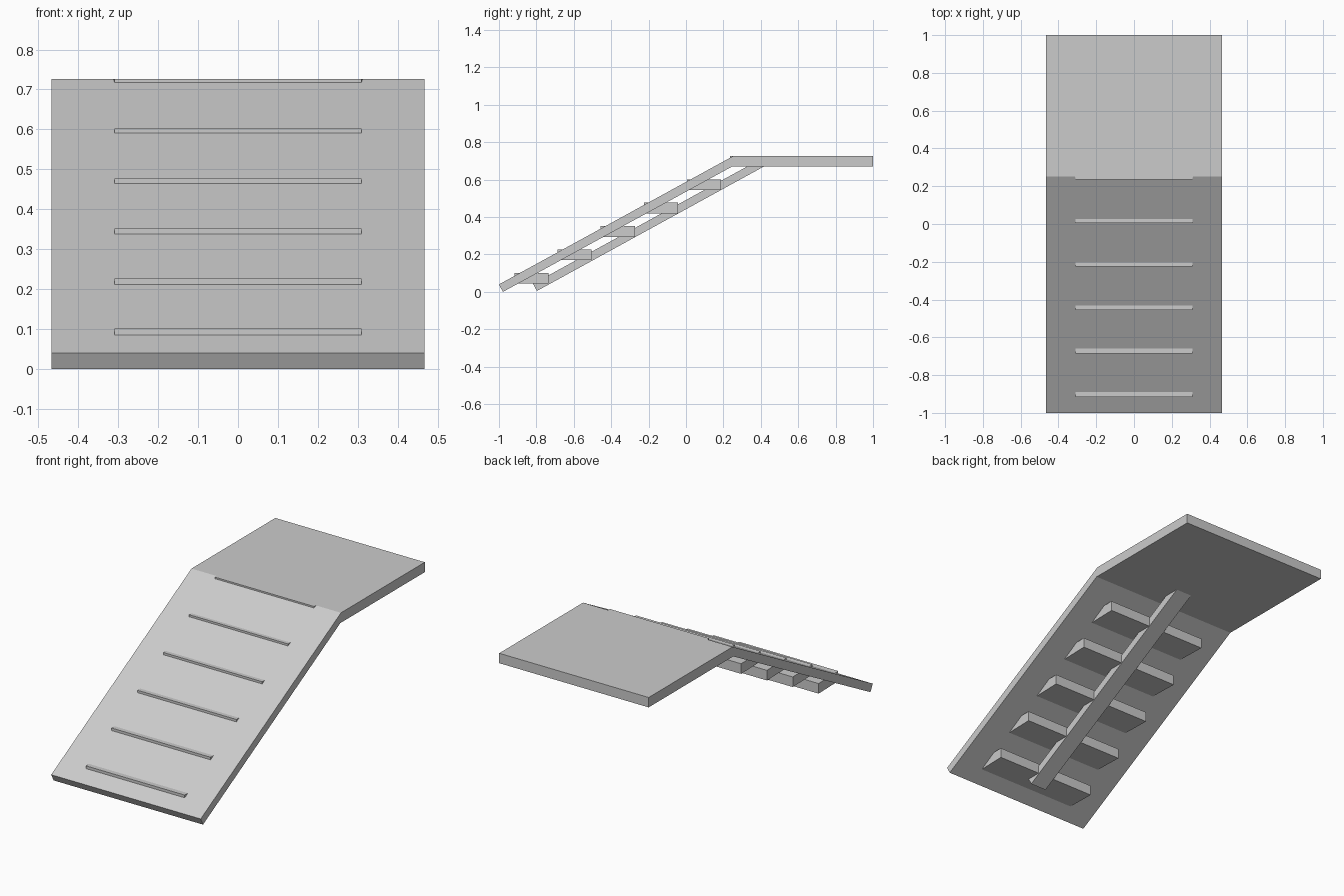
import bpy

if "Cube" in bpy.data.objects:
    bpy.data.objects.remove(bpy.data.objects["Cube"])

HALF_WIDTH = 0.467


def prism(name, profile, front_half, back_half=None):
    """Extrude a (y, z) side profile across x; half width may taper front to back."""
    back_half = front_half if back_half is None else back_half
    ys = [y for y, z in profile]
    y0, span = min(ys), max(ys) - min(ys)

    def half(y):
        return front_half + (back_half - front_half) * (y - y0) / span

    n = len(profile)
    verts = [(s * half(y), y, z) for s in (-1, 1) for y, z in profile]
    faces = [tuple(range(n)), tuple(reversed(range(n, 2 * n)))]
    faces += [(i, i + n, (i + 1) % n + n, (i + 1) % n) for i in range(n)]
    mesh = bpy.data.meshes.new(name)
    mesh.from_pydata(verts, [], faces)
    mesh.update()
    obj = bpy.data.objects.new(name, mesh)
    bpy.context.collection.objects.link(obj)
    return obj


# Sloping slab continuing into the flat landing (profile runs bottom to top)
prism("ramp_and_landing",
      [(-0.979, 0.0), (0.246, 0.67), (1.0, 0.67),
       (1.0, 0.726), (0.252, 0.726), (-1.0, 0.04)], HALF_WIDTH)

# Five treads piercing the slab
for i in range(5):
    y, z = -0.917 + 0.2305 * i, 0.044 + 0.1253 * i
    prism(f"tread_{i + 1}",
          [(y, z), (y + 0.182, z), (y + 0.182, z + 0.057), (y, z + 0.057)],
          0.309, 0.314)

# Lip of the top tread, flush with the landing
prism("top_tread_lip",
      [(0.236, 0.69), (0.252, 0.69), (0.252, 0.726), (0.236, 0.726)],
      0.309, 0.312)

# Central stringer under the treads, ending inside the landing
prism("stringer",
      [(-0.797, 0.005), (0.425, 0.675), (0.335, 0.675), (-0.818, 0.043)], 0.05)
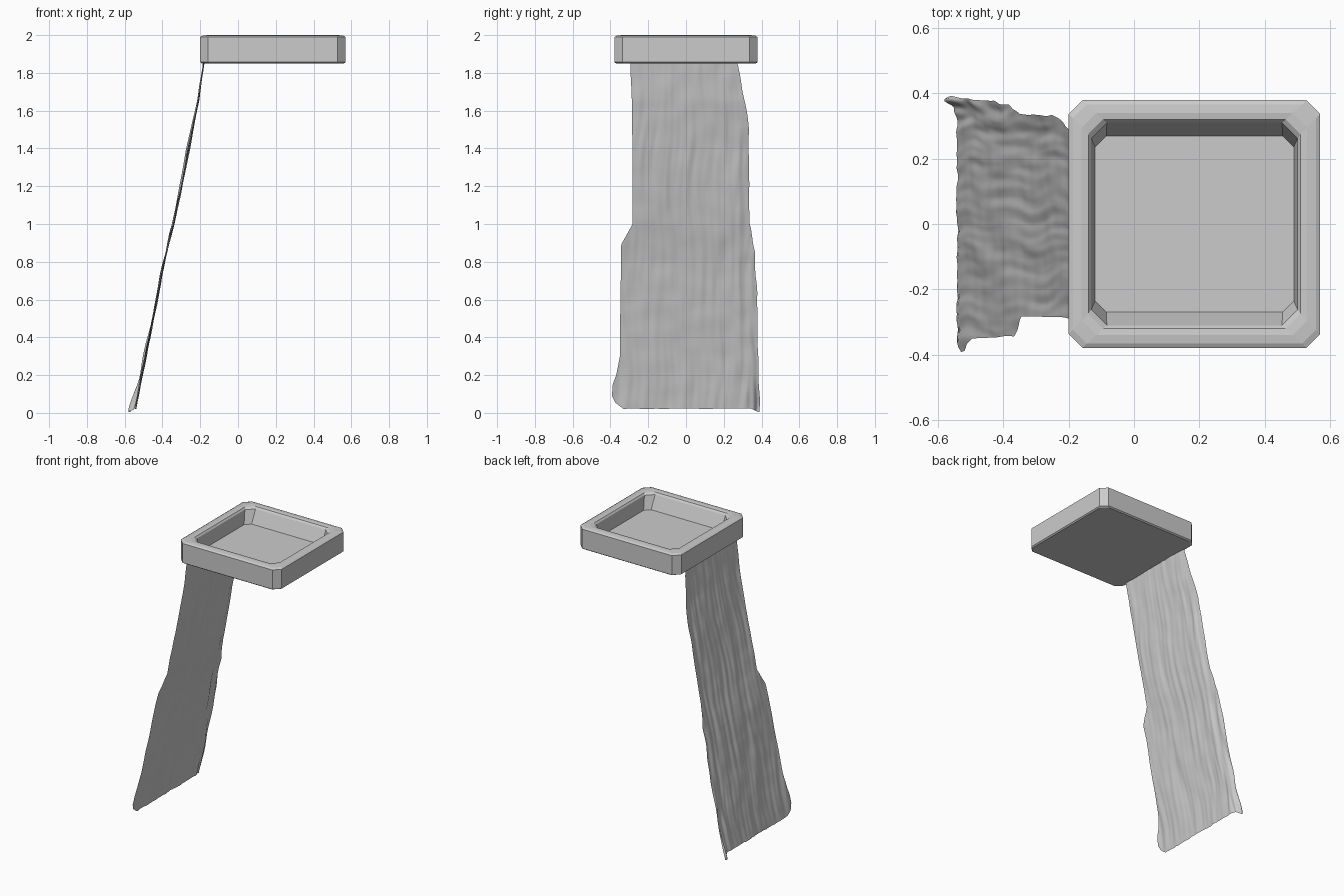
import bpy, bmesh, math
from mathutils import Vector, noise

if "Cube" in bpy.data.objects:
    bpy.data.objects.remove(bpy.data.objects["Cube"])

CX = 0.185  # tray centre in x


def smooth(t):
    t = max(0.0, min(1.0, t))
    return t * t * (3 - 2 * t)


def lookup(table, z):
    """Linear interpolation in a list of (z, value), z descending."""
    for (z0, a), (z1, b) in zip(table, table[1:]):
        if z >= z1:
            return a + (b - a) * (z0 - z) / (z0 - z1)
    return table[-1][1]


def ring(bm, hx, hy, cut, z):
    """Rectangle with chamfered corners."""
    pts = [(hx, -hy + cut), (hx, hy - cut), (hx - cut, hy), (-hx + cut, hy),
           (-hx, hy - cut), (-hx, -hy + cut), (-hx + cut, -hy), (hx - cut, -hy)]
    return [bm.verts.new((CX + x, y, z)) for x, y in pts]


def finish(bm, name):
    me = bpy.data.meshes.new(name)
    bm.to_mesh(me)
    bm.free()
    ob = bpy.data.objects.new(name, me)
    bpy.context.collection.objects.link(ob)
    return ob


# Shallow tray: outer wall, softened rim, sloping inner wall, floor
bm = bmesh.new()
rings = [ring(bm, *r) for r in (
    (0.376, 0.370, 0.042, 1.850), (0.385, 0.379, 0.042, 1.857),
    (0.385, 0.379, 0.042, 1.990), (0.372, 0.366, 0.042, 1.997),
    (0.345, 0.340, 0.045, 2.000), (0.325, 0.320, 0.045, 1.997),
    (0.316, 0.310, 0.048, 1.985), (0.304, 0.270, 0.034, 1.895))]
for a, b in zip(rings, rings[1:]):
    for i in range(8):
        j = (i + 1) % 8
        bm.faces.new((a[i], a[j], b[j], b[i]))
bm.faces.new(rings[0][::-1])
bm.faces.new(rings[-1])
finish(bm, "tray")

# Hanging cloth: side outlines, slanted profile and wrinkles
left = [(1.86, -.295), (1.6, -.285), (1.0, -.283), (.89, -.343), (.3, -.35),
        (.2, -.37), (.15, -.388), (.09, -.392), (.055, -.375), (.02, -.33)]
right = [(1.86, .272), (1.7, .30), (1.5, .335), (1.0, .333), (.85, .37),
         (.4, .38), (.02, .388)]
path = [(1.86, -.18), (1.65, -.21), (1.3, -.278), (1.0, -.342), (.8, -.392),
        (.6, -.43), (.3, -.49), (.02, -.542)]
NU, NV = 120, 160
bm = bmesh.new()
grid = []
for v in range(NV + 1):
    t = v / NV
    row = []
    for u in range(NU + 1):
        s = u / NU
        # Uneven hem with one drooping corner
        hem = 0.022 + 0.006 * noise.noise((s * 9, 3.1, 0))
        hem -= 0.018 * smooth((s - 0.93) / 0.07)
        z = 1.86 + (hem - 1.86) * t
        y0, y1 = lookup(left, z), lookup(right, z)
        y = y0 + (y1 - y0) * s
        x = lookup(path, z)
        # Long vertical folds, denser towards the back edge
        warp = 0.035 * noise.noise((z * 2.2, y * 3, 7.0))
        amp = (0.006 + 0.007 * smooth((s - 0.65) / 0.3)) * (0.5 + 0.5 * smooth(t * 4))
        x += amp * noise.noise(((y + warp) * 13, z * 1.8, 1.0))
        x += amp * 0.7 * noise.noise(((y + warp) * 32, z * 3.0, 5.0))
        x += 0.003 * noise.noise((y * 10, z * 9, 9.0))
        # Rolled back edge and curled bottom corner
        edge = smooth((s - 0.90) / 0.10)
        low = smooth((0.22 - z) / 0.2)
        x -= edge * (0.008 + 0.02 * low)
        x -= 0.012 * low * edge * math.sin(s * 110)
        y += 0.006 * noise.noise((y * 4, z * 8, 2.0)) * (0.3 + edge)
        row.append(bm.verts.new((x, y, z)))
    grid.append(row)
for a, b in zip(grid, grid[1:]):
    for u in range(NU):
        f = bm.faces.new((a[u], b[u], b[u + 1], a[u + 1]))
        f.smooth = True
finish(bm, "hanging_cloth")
----
What to do
Extract the lines of the preceding material that run from the line with "import bpy, bmesh, math" through the line with "return t * t * (3 - 2 * t)", inclusive, reproducing them exactly and adding nothing.

Exercise output
import bpy, bmesh, math
from mathutils import Vector, noise

if "Cube" in bpy.data.objects:
    bpy.data.objects.remove(bpy.data.objects["Cube"])

CX = 0.185  # tray centre in x


def smooth(t):
    t = max(0.0, min(1.0, t))
    return t * t * (3 - 2 * t)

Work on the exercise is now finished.